-------- Input data

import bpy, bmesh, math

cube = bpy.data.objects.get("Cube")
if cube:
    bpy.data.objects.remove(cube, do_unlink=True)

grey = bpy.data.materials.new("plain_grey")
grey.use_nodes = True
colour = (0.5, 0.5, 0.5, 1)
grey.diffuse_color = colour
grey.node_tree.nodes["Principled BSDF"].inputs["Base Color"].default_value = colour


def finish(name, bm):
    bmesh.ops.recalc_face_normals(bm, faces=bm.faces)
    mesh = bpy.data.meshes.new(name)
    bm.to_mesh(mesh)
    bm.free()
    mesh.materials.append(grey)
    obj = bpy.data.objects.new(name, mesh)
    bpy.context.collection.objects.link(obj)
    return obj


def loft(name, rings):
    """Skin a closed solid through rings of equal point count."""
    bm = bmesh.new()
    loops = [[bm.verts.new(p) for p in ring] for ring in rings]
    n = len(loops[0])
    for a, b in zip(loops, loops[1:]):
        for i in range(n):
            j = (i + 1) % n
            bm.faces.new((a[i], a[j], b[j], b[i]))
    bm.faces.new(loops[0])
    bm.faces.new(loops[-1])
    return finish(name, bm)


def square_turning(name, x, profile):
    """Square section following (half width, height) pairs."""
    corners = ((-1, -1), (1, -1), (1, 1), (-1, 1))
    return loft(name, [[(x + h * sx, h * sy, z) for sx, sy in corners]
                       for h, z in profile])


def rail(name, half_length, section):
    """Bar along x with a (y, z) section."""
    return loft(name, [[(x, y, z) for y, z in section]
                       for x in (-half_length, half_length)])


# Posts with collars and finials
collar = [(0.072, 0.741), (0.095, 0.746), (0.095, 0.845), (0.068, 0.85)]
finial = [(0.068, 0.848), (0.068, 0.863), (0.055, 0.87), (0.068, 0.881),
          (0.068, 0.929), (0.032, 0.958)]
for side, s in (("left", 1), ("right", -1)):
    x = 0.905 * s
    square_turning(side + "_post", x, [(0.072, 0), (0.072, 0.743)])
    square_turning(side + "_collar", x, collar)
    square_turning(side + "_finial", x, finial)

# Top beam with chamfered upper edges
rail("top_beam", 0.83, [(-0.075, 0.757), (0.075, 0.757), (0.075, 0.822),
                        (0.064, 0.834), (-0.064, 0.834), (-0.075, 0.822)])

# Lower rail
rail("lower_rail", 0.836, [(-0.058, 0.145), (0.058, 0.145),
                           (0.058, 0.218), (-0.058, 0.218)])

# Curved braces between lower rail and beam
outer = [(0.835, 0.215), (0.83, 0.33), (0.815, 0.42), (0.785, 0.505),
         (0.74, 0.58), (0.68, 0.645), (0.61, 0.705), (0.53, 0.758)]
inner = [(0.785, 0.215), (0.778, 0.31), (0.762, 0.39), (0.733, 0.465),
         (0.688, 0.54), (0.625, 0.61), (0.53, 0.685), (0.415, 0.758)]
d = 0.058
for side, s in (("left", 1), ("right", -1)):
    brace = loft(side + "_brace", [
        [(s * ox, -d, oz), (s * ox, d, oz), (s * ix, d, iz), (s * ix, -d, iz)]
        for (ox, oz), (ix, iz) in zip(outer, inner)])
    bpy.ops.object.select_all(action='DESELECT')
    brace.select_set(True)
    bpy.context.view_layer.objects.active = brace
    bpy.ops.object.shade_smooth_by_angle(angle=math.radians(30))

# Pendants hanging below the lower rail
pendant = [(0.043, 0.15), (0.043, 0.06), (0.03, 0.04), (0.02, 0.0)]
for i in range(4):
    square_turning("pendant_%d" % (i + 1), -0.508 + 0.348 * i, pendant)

----------------

Work instructions =>
Among the entries, how many lines contain the string "loops"? Give the number without anything else.

Result =>
5